▶ Exercise requirements:
The entries that follow include a run beginning at the line with "for i in range(n + 1)]" and ending at the line with "obj = bpy.data.objects.new(name, mesh)"; restate that run word for word and leave the rest out.

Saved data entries
* * * * * * *
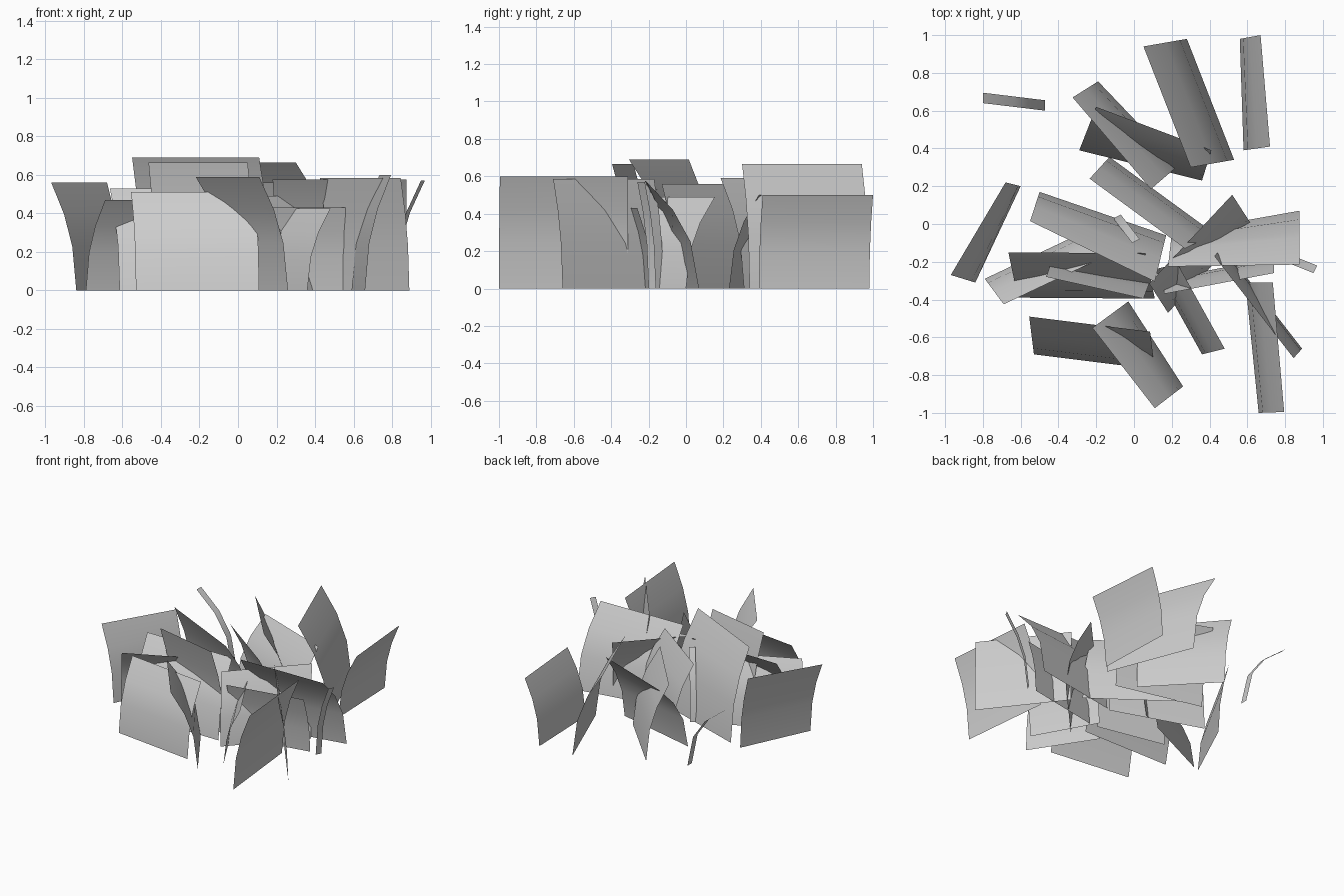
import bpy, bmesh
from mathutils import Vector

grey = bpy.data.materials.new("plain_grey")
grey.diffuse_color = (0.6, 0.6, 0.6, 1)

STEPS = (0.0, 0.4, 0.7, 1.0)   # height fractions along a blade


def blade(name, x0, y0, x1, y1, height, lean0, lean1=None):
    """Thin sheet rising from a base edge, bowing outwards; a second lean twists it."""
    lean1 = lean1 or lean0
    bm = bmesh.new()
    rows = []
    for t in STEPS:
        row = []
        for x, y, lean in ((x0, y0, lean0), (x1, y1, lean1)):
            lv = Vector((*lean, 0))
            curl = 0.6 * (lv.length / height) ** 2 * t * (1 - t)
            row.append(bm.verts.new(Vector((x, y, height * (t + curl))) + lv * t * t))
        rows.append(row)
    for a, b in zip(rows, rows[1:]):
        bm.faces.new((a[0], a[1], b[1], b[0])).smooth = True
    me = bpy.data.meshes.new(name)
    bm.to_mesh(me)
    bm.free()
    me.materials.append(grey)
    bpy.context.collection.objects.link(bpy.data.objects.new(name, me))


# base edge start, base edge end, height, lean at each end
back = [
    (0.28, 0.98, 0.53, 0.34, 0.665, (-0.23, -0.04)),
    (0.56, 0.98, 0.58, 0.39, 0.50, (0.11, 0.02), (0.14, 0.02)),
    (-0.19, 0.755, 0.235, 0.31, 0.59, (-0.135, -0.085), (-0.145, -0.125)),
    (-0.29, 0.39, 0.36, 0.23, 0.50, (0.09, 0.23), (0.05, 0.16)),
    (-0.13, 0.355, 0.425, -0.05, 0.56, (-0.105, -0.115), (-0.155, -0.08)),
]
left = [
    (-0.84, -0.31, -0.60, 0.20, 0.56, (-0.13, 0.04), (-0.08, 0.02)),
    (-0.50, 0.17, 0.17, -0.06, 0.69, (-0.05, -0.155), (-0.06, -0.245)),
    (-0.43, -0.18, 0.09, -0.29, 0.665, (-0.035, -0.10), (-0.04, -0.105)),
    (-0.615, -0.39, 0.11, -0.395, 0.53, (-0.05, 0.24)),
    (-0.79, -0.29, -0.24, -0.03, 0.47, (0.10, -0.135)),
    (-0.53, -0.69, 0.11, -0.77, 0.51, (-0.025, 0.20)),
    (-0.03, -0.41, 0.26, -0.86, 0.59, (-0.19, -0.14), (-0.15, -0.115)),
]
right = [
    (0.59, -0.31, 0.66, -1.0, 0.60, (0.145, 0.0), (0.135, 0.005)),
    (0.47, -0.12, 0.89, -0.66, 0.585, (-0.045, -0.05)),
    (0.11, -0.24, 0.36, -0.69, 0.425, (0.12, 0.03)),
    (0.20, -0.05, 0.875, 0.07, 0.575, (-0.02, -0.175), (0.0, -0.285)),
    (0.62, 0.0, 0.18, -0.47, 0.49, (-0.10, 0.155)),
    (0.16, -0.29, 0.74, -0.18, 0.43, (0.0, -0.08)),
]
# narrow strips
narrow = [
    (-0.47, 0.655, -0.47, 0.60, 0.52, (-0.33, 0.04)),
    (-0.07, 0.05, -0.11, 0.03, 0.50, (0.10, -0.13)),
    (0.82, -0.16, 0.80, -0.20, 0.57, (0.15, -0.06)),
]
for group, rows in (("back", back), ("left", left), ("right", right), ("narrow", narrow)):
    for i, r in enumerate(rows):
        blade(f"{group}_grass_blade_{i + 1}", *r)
* * * * * * *
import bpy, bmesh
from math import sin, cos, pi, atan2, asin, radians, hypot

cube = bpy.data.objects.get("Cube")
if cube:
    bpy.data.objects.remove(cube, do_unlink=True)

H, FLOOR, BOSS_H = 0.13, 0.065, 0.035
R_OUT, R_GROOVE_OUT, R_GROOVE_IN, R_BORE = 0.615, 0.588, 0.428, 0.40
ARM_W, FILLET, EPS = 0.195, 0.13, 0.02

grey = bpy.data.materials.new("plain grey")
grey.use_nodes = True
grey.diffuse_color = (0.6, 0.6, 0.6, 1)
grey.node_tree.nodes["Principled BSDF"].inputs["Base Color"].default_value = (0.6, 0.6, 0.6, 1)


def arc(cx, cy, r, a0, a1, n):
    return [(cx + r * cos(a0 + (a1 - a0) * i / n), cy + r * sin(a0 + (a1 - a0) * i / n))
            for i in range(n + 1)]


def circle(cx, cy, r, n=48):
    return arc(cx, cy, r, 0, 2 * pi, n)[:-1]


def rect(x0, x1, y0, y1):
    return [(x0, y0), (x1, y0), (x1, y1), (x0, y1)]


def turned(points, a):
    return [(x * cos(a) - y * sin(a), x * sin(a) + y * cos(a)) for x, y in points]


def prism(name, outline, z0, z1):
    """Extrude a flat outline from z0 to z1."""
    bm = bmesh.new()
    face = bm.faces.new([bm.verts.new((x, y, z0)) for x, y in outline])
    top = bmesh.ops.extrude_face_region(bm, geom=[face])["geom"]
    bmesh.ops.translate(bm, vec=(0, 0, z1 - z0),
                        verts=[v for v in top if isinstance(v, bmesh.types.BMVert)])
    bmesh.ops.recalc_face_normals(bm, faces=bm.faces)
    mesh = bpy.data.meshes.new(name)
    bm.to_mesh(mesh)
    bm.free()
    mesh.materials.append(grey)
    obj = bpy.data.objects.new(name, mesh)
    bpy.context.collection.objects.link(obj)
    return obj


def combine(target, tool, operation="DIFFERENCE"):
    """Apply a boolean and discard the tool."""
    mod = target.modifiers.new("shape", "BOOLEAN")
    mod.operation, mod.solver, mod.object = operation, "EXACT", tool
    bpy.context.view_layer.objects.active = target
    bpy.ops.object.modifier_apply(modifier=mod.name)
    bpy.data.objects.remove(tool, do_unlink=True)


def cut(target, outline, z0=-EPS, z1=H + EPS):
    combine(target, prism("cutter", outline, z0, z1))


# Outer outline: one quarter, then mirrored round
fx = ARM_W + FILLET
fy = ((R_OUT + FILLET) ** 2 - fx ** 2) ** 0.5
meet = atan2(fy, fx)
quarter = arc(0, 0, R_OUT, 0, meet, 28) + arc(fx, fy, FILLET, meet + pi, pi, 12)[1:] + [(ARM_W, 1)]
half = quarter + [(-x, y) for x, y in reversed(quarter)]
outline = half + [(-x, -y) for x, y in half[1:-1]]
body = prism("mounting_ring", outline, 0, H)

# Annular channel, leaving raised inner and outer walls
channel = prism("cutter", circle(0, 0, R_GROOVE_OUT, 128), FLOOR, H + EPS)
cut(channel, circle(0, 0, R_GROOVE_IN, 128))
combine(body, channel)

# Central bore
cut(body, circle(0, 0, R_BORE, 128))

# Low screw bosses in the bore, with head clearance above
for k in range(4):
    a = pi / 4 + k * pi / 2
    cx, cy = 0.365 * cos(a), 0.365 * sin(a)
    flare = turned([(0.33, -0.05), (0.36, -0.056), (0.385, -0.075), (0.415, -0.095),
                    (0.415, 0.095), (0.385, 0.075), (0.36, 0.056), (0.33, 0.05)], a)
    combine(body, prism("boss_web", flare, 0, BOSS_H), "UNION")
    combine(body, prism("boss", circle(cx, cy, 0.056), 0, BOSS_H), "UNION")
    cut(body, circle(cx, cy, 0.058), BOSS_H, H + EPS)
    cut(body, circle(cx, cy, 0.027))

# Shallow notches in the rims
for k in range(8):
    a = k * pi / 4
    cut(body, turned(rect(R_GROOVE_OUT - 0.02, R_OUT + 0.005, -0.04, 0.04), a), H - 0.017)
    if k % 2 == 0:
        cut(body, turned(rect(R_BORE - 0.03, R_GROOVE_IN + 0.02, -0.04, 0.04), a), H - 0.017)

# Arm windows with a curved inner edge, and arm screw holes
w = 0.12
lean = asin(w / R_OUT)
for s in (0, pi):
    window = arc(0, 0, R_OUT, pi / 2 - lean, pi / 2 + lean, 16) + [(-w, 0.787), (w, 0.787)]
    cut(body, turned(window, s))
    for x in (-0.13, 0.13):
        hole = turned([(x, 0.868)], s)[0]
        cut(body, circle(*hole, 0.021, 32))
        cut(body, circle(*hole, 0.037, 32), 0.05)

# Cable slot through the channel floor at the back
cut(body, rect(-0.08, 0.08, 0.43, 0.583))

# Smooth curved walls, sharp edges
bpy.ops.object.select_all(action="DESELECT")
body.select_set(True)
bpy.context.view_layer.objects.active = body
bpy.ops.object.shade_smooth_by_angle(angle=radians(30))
* * * * * * *
▶ Response to the task:
            for i in range(n + 1)]


def circle(cx, cy, r, n=48):
    return arc(cx, cy, r, 0, 2 * pi, n)[:-1]


def rect(x0, x1, y0, y1):
    return [(x0, y0), (x1, y0), (x1, y1), (x0, y1)]


def turned(points, a):
    return [(x * cos(a) - y * sin(a), x * sin(a) + y * cos(a)) for x, y in points]


def prism(name, outline, z0, z1):
    """Extrude a flat outline from z0 to z1."""
    bm = bmesh.new()
    face = bm.faces.new([bm.verts.new((x, y, z0)) for x, y in outline])
    top = bmesh.ops.extrude_face_region(bm, geom=[face])["geom"]
    bmesh.ops.translate(bm, vec=(0, 0, z1 - z0),
                        verts=[v for v in top if isinstance(v, bmesh.types.BMVert)])
    bmesh.ops.recalc_face_normals(bm, faces=bm.faces)
    mesh = bpy.data.meshes.new(name)
    bm.to_mesh(mesh)
    bm.free()
    mesh.materials.append(grey)
    obj = bpy.data.objects.new(name, mesh)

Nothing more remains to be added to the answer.